DEV Community

loading...

Using compilation mode to run all the things

Erick πŸ™ƒ Navarro
Originally published at erick.navarro.io on ・4 min read

Compilation mode is a major mode that allow us to run a command and see its output result in a special buffer, this resulting buffer show the errors and allow us to navigate through them, you can check the documentation for more details.

It's a "simple mode" but it can be used for many things like compile and run a program, run tests, and so on.

Usage

Interactive

compile is an interactive function so we can call it with M-x compile and enter the command we want to execute.

In the following example we're compiling this blog using hugo binary:

run-mx-compile

From code

compile is a emacs-lisp function so we call it from our code, we just need to take care about the default-directory when we call it, for example if we call it from lib/hello.ex buffer, default-directory will be lib and in some cases we want to use our project root, or a different directory, to run our command.

To fix this we need to setup default-directory before we call compile, for example let's build a custom function to run hlint in our entire project and then show its results in a compilation buffer:

(defun my/run-hlint ()
  "Run  hlint over the current project."
  (interactive)
  (let ((default-directory (projectile-project-root)))
    (compile "hlint .")))
Enter fullscreen mode Exit fullscreen mode

In this case we're setting up default-directory with our project root (using projectile to get the root) and then when we call compile it will take default-directory correctly.

Some tweaks

These modifications to default behaviour of compilation-mode should be made after the mode was loaded so we need to use with-eval-after-load otherwise these changes won't be applied correctly.

Evil-mode

The compilation buffer has some preset key bindings that conflict with evil-mode, for example when we press g in a compilation buffer this will re-run the command, but this key binding is also used by evil-mode, to fix this we can disable the default key binding with:

(with-eval-after-load 'compile
  (define-key compilation-mode-map (kbd "g") nil)
  (define-key compilation-mode-map (kbd "r") 'recompile)
  (define-key compilation-mode-map (kbd "h") nil))
Enter fullscreen mode Exit fullscreen mode

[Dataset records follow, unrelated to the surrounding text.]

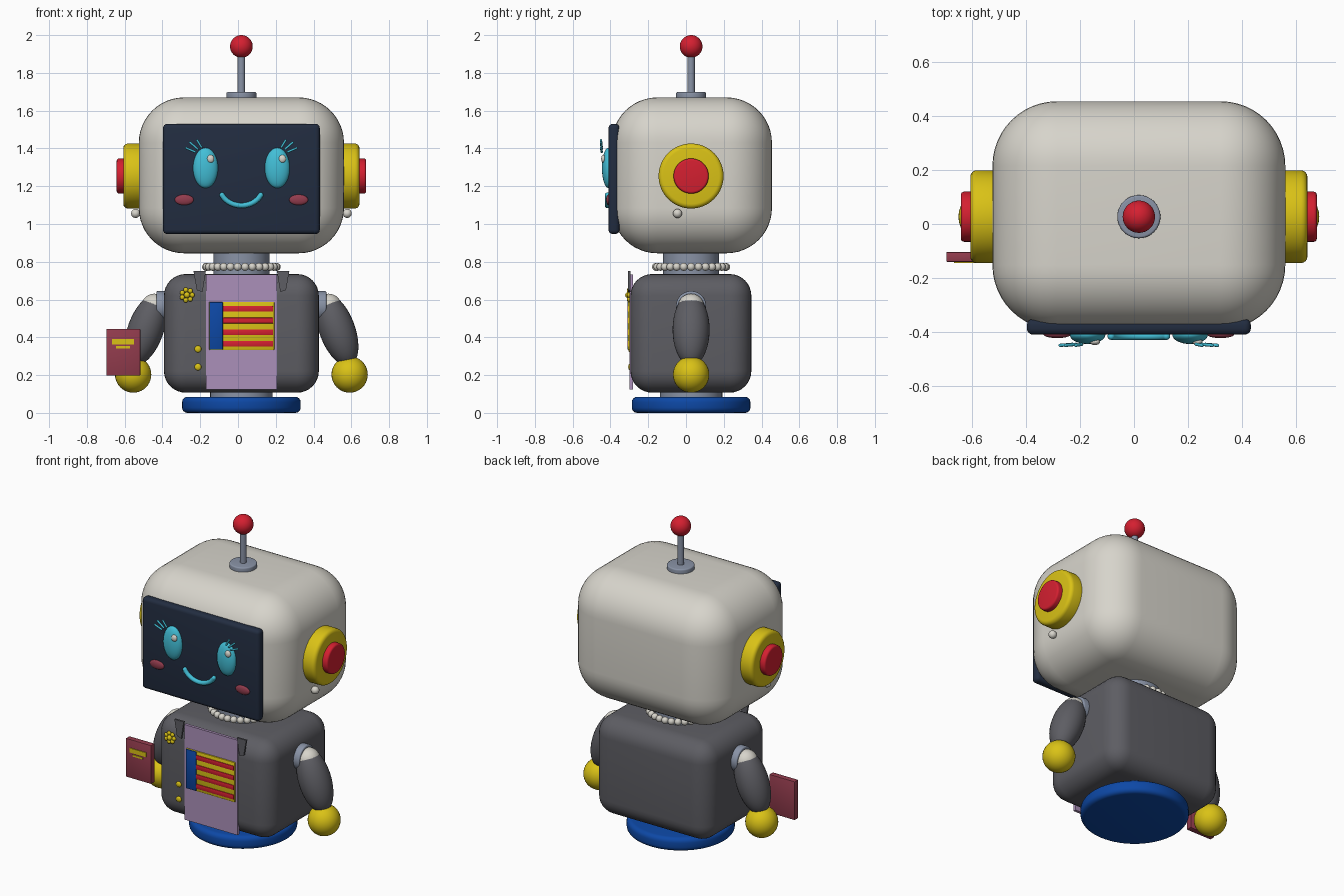
import bpy, bmesh, math
from mathutils import Vector, Matrix

if "Cube" in bpy.data.objects:
    bpy.data.objects.remove(bpy.data.objects["Cube"])

CX, CY = 0.018, 0.027          # centre line of the robot


def material(name, r, g, b):
    m = bpy.data.materials.new(name)
    m.diffuse_color = (r, g, b, 1)
    m.use_nodes = True
    m.node_tree.nodes["Principled BSDF"].inputs["Base Color"].default_value = m.diffuse_color
    return m


IVORY = material("ivory", 0.68, 0.66, 0.60)
YELLOW = material("yellow", 0.70, 0.54, 0.008)
RED = material("red", 0.66, 0.014, 0.03)
NAVY = material("navy", 0.016, 0.026, 0.052)
CYAN = material("cyan", 0.055, 0.52, 0.68)
ROSE = material("rose", 0.29, 0.045, 0.075)
STEEL = material("steel", 0.25, 0.29, 0.38)
CHARCOAL = material("charcoal", 0.11, 0.11, 0.125)
LAVENDER = material("lavender", 0.41, 0.28, 0.49)
BLUE = material("blue", 0.004, 0.065, 0.38)


def finish(bm, name, mat):
    bmesh.ops.recalc_face_normals(bm, faces=bm.faces)
    me = bpy.data.meshes.new(name)
    bm.to_mesh(me)
    bm.free()
    me.materials.append(mat)
    ob = bpy.data.objects.new(name, me)
    bpy.context.collection.objects.link(ob)
    bpy.ops.object.select_all(action='DESELECT')
    ob.select_set(True)
    bpy.context.view_layer.objects.active = ob
    bpy.ops.object.shade_smooth_by_angle(angle=math.radians(40))
    return ob


def box(name, mat, x, y, z, bevel=0, seg=4):
    """Box from (min, max) pairs with rounded edges."""
    bm = bmesh.new()
    bmesh.ops.create_cube(bm, size=1)
    for v in bm.verts:
        v.co = [(r[0] + r[1]) / 2 + c * (r[1] - r[0]) for r, c in zip((x, y, z), v.co)]
    if bevel:
        bmesh.ops.bevel(bm, geom=bm.edges[:], offset=bevel, segments=seg,
                        profile=0.5, affect='EDGES')
    return finish(bm, name, mat)


def cylinder(name, mat, a, b, r, bevel=0, n=48):
    """Cylinder between two points with rounded rims."""
    a, b = Vector(a), Vector(b)
    d = b - a
    bm = bmesh.new()
    bmesh.ops.create_cone(bm, cap_ends=True, segments=n, radius1=r, radius2=r, depth=d.length)
    if bevel:
        rims = [e for e in bm.edges if any(len(f.verts) > 4 for f in e.link_faces)]
        bmesh.ops.bevel(bm, geom=rims, offset=bevel, segments=4, profile=0.5, affect='EDGES')
    turn = Vector((0, 0, 1)).rotation_difference(d).to_matrix().to_4x4()
    bm.transform(Matrix.Translation((a + b) / 2) @ turn)
    return finish(bm, name, mat)


def add_ball(bm, p, r, tilt=0, u=32, v=20):
    r = r if isinstance(r, tuple) else (r, r, r)
    m = Matrix.Translation(p) @ Matrix.Rotation(tilt, 4, 'Y') @ Matrix.Diagonal((*r, 1))
    bmesh.ops.create_uvsphere(bm, u_segments=u, v_segments=v, radius=1, matrix=m)


def ball(name, mat, p, r, tilt=0):
    bm = bmesh.new()
    add_ball(bm, p, r, tilt)
    return finish(bm, name, mat)


def tube(name, mat, points, r):
    """Round tube along a path, with ball ends."""
    bm = bmesh.new()
    n = 12
    rings = []
    for i, p in enumerate(points):
        t = (Vector(points[min(i + 1, len(points) - 1)]) - Vector(points[max(i - 1, 0)])).normalized()
        side = Vector((0, 1, 0))
        up = t.cross(side)
        rings.append([bm.verts.new(Vector(p) + r * (math.cos(k * math.tau / n) * side
                      + math.sin(k * math.tau / n) * up)) for k in range(n)])
    for a, b in zip(rings, rings[1:]):
        for k in range(n):
            bm.faces.new((a[k], a[(k + 1) % n], b[(k + 1) % n], b[k]))
    for p in (points[0], points[-1]):
        add_ball(bm, p, r, u=12, v=8)
    return finish(bm, name, mat)


# Base, hip and body
cylinder("base", BLUE, (CX, CY, 0), (CX, CY, 0.085), 0.314, 0.028, 64)
cylinder("hip", STEEL, (CX, CY, 0.07), (CX, CY, 0.14), 0.165)
box("body", CHARCOAL, (CX - 0.41, CX + 0.41), (-0.294, 0.346), (0.107, 0.735), 0.115, 8)

# Neck and pearl necklace
cylinder("neck", STEEL, (CX, CY, 0.70), (CX, CY, 0.90), 0.148)
bm = bmesh.new()
for i in range(30):
    a = i * math.tau / 30
    add_ball(bm, (CX + 0.187 * math.cos(a), CY + 0.187 * math.sin(a), 0.773), 0.021, u=16, v=10)
finish(bm, "necklace", IVORY)

# Head and screen
box("head", IVORY, (CX - 0.543, CX + 0.543), (-0.392, 0.455), (0.845, 1.67), 0.24, 12)
box("screen", NAVY, (CX - 0.415, CX + 0.415), (-0.41, -0.352), (0.947, 1.53), 0.022)

# Antenna
cylinder("antenna_base", STEEL, (CX, CY, 1.65), (CX, CY, 1.698), 0.08, 0.008)
cylinder("antenna_stem", STEEL, (CX, CY, 1.68), (CX, CY, 1.92), 0.02, 0, 24)
ball("antenna_ball", RED, (CX, CY, 1.94), 0.06)

# Smile
arc = [math.radians(205 + 130 * i / 20) for i in range(21)]
tube("smile", CYAN, [(CX + 0.113 * math.cos(a), -0.416, 1.193 + 0.095 * math.sin(a))
                     for a in arc], 0.014)

# Paired parts
for s, side in ((-1, "left"), (1, "right")):
    def X(d):
        return CX + s * d

    # Face
    ball(side + "_eye", CYAN, (X(0.19), -0.41, 1.297), (0.066, 0.035, 0.107))
    ball(side + "_eye_glint", IVORY, (CX + s * 0.19 + 0.027, -0.437, 1.345), (0.019, 0.012, 0.021))
    ball(side + "_cheek", ROSE, (X(0.303), -0.41, 1.128), (0.05, 0.013, 0.028))
    for i, (x0, z0, x1, z1) in enumerate(((0.246, 1.382, 0.292, 1.402),
                                          (0.232, 1.397, 0.272, 1.432),
                                          (0.212, 1.407, 0.234, 1.443))):
        tube(f"{side}_lash_{i + 1}", CYAN, [(X(x0), -0.446, z0), (X(x1), -0.450, z1)], 0.006)

    # Ear and earring
    cylinder(side + "_ear", YELLOW, (X(0.50), CY, 1.254), (X(0.625), CY, 1.254), 0.172, 0.024, 64)
    cylinder(side + "_ear_button", RED, (X(0.60), CY, 1.254), (X(0.66), CY, 1.254), 0.093, 0.012)
    ball(side + "_earring", IVORY, (X(0.56), -0.045, 1.056), 0.024)

    # Arm
    cylinder(side + "_shoulder", STEEL, (X(0.38), CY, 0.565), (X(0.45), CY, 0.565), 0.08, 0.008)
    ball(side + "_shoulder_ball", IVORY, (X(0.461), CY, 0.561), 0.07)
    ball(side + "_arm", CHARCOAL, (X(0.507), CY, 0.44), (0.095, 0.098, 0.2), -s * math.radians(20))
    ball(side + "_hand", YELLOW, (X(0.573), CY, 0.203), 0.096)

    # Jacket lapel
    bm = bmesh.new()
    outline = ((0.188, 0.752), (0.254, 0.752), (0.236, 0.65), (0.206, 0.64))
    front = bm.faces.new([bm.verts.new((X(x), -0.306, z)) for x, z in outline])
    ext = bmesh.ops.extrude_face_region(bm, geom=[front])
    for g in ext["geom"]:
        if isinstance(g, bmesh.types.BMVert):
            g.co.y += 0.012
    if not any(f.calc_center_median().y < -0.305 for f in bm.faces):
        bm.faces.new([v for v in bm.verts if v.co.y < -0.305])
    finish(bm, side + "_lapel", CHARCOAL)

# Shirt panel
box("shirt_panel", LAVENDER, (CX - 0.188, CX + 0.188), (-0.299, -0.281), (0.125, 0.733))

# Striped badge
box("badge", YELLOW, (-0.153, 0.192), (-0.307, -0.295), (0.333, 0.588), 0.004, 2)
box("badge_block", BLUE, (-0.152, -0.08), (-0.311, -0.300), (0.335, 0.586), 0.003, 2)
for i in range(4):
    z = 0.366 + i * 0.0615
    box(f"badge_stripe_{i + 1}", RED, (-0.08, 0.186), (-0.311, -0.303), (z - 0.015, z + 0.015), 0.003, 2)

# Flower brooch and jacket buttons
bm = bmesh.new()
add_ball(bm, (-0.27, -0.306, 0.624), 0.016, u=16, v=10)
for i in range(7):
    a = i * math.tau / 7
    add_ball(bm, (-0.27 + 0.028 * math.cos(a), -0.302, 0.624 + 0.028 * math.sin(a)),
             (0.013, 0.01, 0.013), u=16, v=10)
finish(bm, "brooch", YELLOW)
for i, z in enumerate((0.338, 0.243)):
    ball(f"button_{i + 1}", YELLOW, (-0.212, -0.296, z), (0.018, 0.01, 0.018))

# Booklet with its cover bars
box("booklet", ROSE, (-0.696, -0.517), (-0.14, -0.104), (0.198, 0.444), 0.003, 2)
box("booklet_bar", YELLOW, (-0.667, -0.551), (-0.145, -0.138), (0.363, 0.391))
box("booklet_small_bar", YELLOW, (-0.645, -0.573), (-0.145, -0.138), (0.342, 0.354))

In this case h key binding is also disabled (also used by evil) and r is remapped to recompile for easy access now that we disabled g default key binding.

Follow compilation output

By default compilation-mode doesn't follow the output of the command so if our command result has a large output we'll need to scroll manually, to fix this we can change compilation-scroll-output to t

(with-eval-after-load 'compile
  ;; set cursor to follow compilation output
  (setq compilation-scroll-output t))
Enter fullscreen mode Exit fullscreen mode

Enable ANSI colors

Some tools show results with colors for easy reading but compilation-mode won't show them by default, you can make them look better with:

(require 'ansi-color)

(defun colorize-compilation-buffer ()
  (let ((inhibit-read-only t))
    (ansi-color-apply-on-region (point-min) (point-max))))

(add-hook 'compilation-filter-hook 'colorize-compilation-buffer)
Enter fullscreen mode Exit fullscreen mode

This was taken from this Stack Overflow answer

Re run compilation from another buffer

When we're making changes in our code we want to re-run our compilation process right after we save the changes but to do this we have to move to the compilation buffer to be able to re-run the compilation, a better approach to do this could be just call recompile by using a key binding, I use evil-leader to make this:

(evil-leader/set-key "R" 'recompile)
Enter fullscreen mode Exit fullscreen mode

run-recompile

But it can be attached to any key binding, for example:

(global-set-key (kbd "C-c C-r") 'recompile)
Enter fullscreen mode Exit fullscreen mode

Bonus: run parrot mode animation when a compilation is successful

I configured parrot-mode to animate the little parrot every time the compilation process is a success, to make this we need a small function that check if it was a success and then we need to attach it to 'compilation-finish-functions, this is a variable defined in compilation-mode.

(defun my/parrot-animate-when-compile-success (buffer result)
  (if (string-match "^finished" result)
      (parrot-start-animation)))

(use-package parrot
  :ensure t
  :config
  (parrot-mode)
  (add-to-list 'compilation-finish-functions 'my/parrot-animate-when-compile-success))
Enter fullscreen mode Exit fullscreen mode

Conclusion

As we can see compilation-mode is a simple but powerful mode that allow us to build our own tools, we can create an automatic build system in case there is not something already existing for the technology we're using or if we just want to run some tasks in an easier way.

Discussion (0)